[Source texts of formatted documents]
________________________

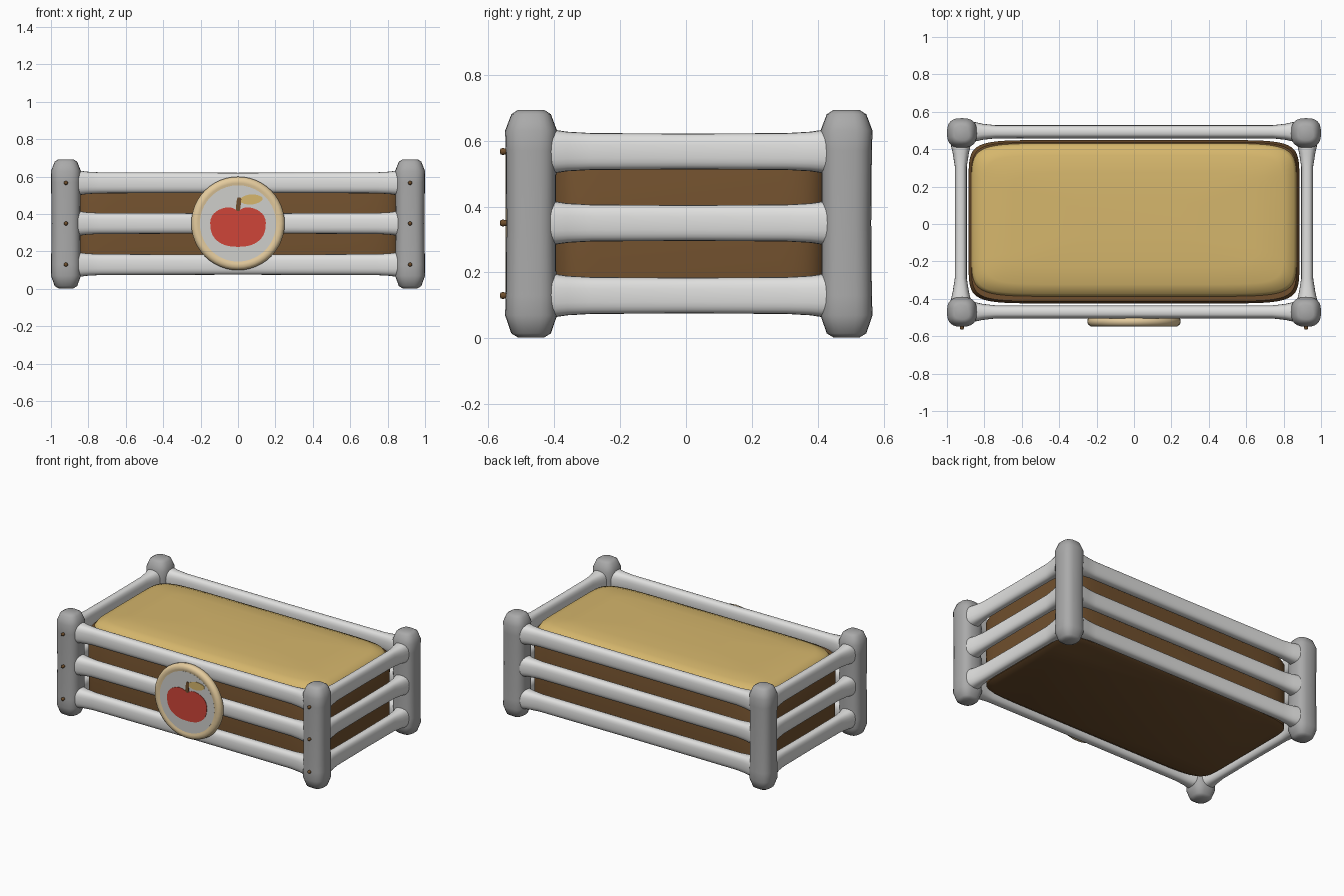
import bpy, bmesh, math
from mathutils import Vector

if "Cube" in bpy.data.objects:
    bpy.data.objects.remove(bpy.data.objects["Cube"])


def material(name, r, g, b):
    m = bpy.data.materials.new(name)
    m.use_nodes = True
    m.diffuse_color = (r, g, b, 1)
    bsdf = next(n for n in m.node_tree.nodes if n.type == 'BSDF_PRINCIPLED')
    bsdf.inputs["Base Color"].default_value = (r, g, b, 1)
    bsdf.inputs["Roughness"].default_value = 0.8
    return m


WHITE = material("rail white", 0.74, 0.74, 0.73)
GREY = material("post grey", 0.40, 0.40, 0.40)
BROWN = material("dark brown", 0.16, 0.078, 0.026)
STRAW = material("straw yellow", 0.67, 0.47, 0.15)
TAN = material("pale wood", 0.78, 0.60, 0.34)
FACE = material("badge grey", 0.62, 0.62, 0.60)
RED = material("apple red", 0.62, 0.06, 0.04)


def loft(name, mat, axis, centre, sections, n=2.0, count=24, tilt=0.0, angle=35):
    """Skin rounded-square rings (offset, half width, half height) along an axis."""
    bm = bmesh.new()
    c = Vector(centre)
    rings = []
    for t, a, b in sections:
        ring = []
        for i in range(count):
            w = 2 * math.pi * i / count
            co, si = math.cos(w), math.sin(w)
            u0 = a * math.copysign(abs(co) ** (2 / n), co)
            v0 = b * math.copysign(abs(si) ** (2 / n), si)
            u = u0 * math.cos(tilt) - v0 * math.sin(tilt)
            v = u0 * math.sin(tilt) + v0 * math.cos(tilt)
            p = {'x': (t, u, v), 'y': (u, t, v), 'z': (u, v, t)}[axis]
            ring.append(bm.verts.new(c + Vector(p)))
        rings.append(ring)
    for lo, hi in zip(rings, rings[1:]):
        for i in range(count):
            j = (i + 1) % count
            bm.faces.new((lo[i], lo[j], hi[j], hi[i]))
    bm.faces.new(rings[0])
    bm.faces.new(rings[-1])
    bmesh.ops.recalc_face_normals(bm, faces=bm.faces)
    me = bpy.data.meshes.new(name)
    bm.to_mesh(me)
    bm.free()
    me.materials.append(mat)
    ob = bpy.data.objects.new(name, me)
    bpy.context.collection.objects.link(ob)
    bpy.ops.object.select_all(action='DESELECT')
    ob.select_set(True)
    bpy.context.view_layer.objects.active = ob
    bpy.ops.object.shade_smooth_by_angle(angle=math.radians(angle))
    return ob


POST_X, FRONT_Y, BACK_Y = 0.92, -0.47, 0.487
RAIL_Z = (0.13, 0.35, 0.567)

# Corner posts with softened ends
post = [(0.003, .04, .04), (0.015, .06, .06), (0.07, .08, .079), (0.13, .079, .077),
        (0.35, .077, .075), (0.57, .079, .077), (0.63, .08, .079),
        (0.68, .06, .06), (0.693, .04, .04)]
for side, sx in (("left", 1), ("right", -1)):
    for end, y in (("front", FRONT_Y), ("back", BACK_Y)):
        loft(f"{end}_{side}_post", GREY, 'z', (sx * POST_X, y, 0), post, n=2.7, angle=50)


def rail(name, axis, centre, half, thick):
    """Slim rounded slat that swells where it meets the posts."""
    side = [(half, .06, .068), (half - .07, .052, .066), (half - .11, .043, .06),
            (half - .18, thick, .056)]
    secs = [(-t, a, b) for t, a, b in side] + [(0, thick, .054)] + side[::-1]
    loft(name, WHITE, axis, centre, secs, n=2.7, angle=50)


# Three rails on every side
mid_y = (FRONT_Y + BACK_Y) / 2
for level, z in zip(("lower", "middle", "upper"), RAIL_Z):
    rail(f"front_{level}_rail", 'x', (0, FRONT_Y, z), POST_X, .035)
    rail(f"back_{level}_rail", 'x', (0, BACK_Y + .006, z), POST_X, .035)
    for side, sx in (("left", 1), ("right", -1)):
        rail(f"{side}_{level}_rail", 'y', (sx * .926, mid_y, z), (BACK_Y - FRONT_Y) / 2, .032)

# Inner box and the padded filling
loft("inner_box", BROWN, 'z', (0, 0.012, 0),
     [(.085, .85, .405), (.10, .882, .435), (.53, .885, .437), (.56, .87, .425)],
     n=10, count=64)
loft("filling", STRAW, 'z', (0, 0.022, 0),
     [(.50, .87, .41), (.555, .872, .412), (.585, .855, .395), (.603, .80, .345),
      (.611, .65, .25), (.614, .3, .1)], n=9, count=64, angle=60)

# Round badge on the front
BADGE_Z = 0.35
loft("badge_rim", TAN, 'y', (0, 0, BADGE_Z),
     [(y, r, r) for y, r in ((-.498, .235), (-.507, .247), (-.522, .25), (-.537, .246),
                             (-.547, .232), (-.547, .215), (-.541, .2))], count=48, angle=50)


def plate(name, mat, x, z, a, b, front, n=2.0, tilt=0.0):
    return loft(name, mat, 'y', (x, 0, z), [(-.538, a, b), (front, a, b)],
                n=n, count=40, tilt=tilt)


plate("badge_face", FACE, 0, BADGE_Z, .204, .204, -.543)
apple = plate("apple", RED, 0, .333, .148, .108, -.5455, n=2.4)
# Taper the apple downward and notch its crown
for v in apple.data.vertices:
    h = (v.co.z - .333) / .108
    v.co.x *= 1 + .07 * h
    if h > 0:
        v.co.z -= .022 * math.exp(-(v.co.x / .03) ** 2)
plate("apple_stem", BROWN, .003, .453, .012, .036, -.547, n=5, tilt=-.12)
plate("apple_leaf", STRAW, .07, .478, .062, .027, -.5465, n=1.8, tilt=.08)

# Nail heads on the front posts
for side, sx in (("left", 1), ("right", -1)):
    for level, z in zip(("lower", "middle", "upper"), RAIL_Z):
        loft(f"{side}_{level}_nail", BROWN, 'y', (sx * POST_X, 0, z),
             [(-.54, .008, .008), (-.556, .011, .011), (-.562, .009, .009),
              (-.565, .004, .004)], count=10, angle=60)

________________________

Task requirements:
Each line in the data that holds the string "faces" needs to be copied.

Your response:
            bm.faces.new((lo[i], lo[j], hi[j], hi[i]))
    bm.faces.new(rings[0])
    bm.faces.new(rings[-1])
    bmesh.ops.recalc_face_normals(bm, faces=bm.faces)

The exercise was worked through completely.